▶ _WHAT YOU NEED TO DO_
Look through the records below, and copy out every line that holds the string "name".

(GIVEN DATA begins)

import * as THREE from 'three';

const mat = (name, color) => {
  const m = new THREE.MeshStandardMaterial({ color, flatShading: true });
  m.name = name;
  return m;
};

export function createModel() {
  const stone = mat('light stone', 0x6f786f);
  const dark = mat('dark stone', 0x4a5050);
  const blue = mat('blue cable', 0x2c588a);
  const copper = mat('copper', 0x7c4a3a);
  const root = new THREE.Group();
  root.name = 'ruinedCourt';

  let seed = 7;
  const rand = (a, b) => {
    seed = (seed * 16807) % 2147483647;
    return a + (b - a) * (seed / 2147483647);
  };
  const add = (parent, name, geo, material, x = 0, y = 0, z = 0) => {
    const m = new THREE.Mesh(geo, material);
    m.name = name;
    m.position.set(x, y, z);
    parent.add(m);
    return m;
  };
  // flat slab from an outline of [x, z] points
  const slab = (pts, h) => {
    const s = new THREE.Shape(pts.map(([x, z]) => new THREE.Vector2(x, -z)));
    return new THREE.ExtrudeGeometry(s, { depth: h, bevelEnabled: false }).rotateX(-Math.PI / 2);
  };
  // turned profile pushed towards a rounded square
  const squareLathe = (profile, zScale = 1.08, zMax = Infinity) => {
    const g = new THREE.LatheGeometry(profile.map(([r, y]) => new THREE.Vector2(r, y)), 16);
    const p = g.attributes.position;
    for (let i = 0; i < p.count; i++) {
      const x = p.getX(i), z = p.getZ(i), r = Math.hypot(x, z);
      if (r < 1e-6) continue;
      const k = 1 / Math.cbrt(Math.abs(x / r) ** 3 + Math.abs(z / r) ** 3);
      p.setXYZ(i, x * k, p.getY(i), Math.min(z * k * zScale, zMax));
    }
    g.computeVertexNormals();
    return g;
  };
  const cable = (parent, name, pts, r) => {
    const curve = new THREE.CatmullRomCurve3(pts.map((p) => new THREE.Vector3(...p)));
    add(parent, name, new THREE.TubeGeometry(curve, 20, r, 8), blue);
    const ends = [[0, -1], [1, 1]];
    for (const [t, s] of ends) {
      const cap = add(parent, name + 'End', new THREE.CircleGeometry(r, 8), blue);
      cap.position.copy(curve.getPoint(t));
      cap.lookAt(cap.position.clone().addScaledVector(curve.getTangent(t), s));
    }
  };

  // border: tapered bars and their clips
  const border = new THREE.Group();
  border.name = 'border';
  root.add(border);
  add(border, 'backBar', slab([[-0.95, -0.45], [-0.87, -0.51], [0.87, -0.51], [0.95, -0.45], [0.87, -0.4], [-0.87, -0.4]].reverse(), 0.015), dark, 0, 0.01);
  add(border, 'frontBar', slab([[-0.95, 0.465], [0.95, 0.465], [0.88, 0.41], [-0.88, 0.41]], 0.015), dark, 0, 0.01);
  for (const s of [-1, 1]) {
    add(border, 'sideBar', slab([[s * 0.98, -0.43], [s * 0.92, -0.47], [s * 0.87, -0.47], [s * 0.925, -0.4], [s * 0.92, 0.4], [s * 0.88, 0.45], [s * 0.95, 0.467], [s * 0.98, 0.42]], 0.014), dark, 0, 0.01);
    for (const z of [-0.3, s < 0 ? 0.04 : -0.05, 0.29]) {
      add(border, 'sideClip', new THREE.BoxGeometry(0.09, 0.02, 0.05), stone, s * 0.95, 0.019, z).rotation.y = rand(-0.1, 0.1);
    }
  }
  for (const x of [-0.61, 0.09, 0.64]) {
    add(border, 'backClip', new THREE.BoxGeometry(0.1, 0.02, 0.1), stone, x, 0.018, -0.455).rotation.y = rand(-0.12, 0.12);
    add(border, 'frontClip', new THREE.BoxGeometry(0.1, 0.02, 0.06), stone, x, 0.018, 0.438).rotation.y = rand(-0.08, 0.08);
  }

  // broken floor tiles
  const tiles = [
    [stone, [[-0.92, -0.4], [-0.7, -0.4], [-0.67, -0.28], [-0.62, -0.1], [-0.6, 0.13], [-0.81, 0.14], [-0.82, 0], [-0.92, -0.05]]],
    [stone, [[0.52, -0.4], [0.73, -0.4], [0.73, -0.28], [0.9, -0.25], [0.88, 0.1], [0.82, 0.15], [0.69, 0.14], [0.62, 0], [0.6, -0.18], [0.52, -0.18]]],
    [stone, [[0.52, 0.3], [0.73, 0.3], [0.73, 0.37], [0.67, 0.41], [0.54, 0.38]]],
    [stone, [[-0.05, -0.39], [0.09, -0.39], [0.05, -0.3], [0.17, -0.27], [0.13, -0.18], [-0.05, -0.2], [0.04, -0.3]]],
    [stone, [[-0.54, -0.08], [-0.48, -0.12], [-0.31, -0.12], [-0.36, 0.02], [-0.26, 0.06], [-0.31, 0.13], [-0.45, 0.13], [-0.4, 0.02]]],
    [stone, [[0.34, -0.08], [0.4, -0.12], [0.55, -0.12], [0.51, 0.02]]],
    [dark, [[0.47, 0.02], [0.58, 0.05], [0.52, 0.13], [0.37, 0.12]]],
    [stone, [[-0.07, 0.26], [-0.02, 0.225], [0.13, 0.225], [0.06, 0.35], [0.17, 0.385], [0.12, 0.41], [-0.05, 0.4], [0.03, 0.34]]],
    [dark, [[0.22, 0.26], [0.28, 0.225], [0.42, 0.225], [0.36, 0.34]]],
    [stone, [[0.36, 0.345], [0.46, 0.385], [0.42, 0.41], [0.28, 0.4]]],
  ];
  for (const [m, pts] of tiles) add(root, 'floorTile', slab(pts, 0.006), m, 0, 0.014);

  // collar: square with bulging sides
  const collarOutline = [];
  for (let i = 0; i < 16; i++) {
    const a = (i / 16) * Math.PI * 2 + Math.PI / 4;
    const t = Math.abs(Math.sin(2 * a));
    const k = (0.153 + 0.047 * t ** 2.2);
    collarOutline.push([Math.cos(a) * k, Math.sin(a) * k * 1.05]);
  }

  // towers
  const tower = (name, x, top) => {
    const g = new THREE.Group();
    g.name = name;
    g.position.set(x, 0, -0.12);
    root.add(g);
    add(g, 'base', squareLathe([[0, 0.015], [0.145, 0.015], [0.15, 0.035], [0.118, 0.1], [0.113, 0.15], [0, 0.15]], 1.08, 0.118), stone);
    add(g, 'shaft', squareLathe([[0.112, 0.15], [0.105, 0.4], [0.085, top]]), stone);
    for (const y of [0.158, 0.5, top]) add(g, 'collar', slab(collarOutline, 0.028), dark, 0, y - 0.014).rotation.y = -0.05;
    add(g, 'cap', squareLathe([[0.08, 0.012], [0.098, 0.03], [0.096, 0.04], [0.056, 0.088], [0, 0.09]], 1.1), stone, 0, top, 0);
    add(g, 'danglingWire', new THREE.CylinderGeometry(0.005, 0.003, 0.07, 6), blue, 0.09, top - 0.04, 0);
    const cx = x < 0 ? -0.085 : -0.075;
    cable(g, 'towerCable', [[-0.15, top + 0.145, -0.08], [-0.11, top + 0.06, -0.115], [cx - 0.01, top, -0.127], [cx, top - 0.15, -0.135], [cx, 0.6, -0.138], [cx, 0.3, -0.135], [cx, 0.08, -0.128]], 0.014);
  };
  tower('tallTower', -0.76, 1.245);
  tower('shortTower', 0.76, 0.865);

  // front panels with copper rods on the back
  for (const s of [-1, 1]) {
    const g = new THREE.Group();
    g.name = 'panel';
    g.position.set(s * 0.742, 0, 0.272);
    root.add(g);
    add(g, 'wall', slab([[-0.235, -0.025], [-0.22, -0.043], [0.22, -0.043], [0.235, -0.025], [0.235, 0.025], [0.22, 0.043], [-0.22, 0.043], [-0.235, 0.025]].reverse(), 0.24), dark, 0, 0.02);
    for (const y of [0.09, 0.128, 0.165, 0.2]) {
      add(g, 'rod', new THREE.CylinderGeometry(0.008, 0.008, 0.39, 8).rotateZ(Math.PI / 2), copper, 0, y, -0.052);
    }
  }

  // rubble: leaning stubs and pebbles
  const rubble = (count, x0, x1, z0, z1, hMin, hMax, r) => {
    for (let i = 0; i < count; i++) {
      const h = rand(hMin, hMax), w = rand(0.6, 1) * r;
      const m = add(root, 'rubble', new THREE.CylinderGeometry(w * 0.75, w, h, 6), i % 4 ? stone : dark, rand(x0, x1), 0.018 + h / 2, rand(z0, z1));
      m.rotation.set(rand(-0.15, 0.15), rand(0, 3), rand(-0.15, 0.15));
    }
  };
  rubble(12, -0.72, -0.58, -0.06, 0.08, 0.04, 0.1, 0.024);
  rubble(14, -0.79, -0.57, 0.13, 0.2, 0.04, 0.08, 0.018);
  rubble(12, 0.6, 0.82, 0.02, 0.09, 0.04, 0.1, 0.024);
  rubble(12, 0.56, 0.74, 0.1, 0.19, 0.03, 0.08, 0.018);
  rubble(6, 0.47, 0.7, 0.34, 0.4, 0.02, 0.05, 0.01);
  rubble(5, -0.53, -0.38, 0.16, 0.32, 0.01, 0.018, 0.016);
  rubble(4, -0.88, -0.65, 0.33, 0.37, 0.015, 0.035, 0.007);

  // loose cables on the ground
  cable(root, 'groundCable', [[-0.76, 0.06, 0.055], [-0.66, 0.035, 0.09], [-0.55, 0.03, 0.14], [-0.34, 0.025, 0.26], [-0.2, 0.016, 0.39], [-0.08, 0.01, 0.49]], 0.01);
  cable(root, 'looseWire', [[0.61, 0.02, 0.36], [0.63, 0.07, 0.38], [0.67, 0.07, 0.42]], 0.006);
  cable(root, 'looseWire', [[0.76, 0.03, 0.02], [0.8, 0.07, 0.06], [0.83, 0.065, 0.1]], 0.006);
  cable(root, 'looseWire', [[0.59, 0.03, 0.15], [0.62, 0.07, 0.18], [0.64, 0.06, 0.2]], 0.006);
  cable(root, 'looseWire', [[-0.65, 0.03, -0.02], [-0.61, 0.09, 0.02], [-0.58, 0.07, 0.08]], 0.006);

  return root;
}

(GIVEN DATA ends)

▶ _RESULT OF THIS EXERCISE_
const mat = (name, color) => {
  m.name = name;
  root.name = 'ruinedCourt';
  const add = (parent, name, geo, material, x = 0, y = 0, z = 0) => {
    m.name = name;
  const cable = (parent, name, pts, r) => {
    add(parent, name, new THREE.TubeGeometry(curve, 20, r, 8), blue);
      const cap = add(parent, name + 'End', new THREE.CircleGeometry(r, 8), blue);
  border.name = 'border';
  const tower = (name, x, top) => {
    g.name = name;
    g.name = 'panel';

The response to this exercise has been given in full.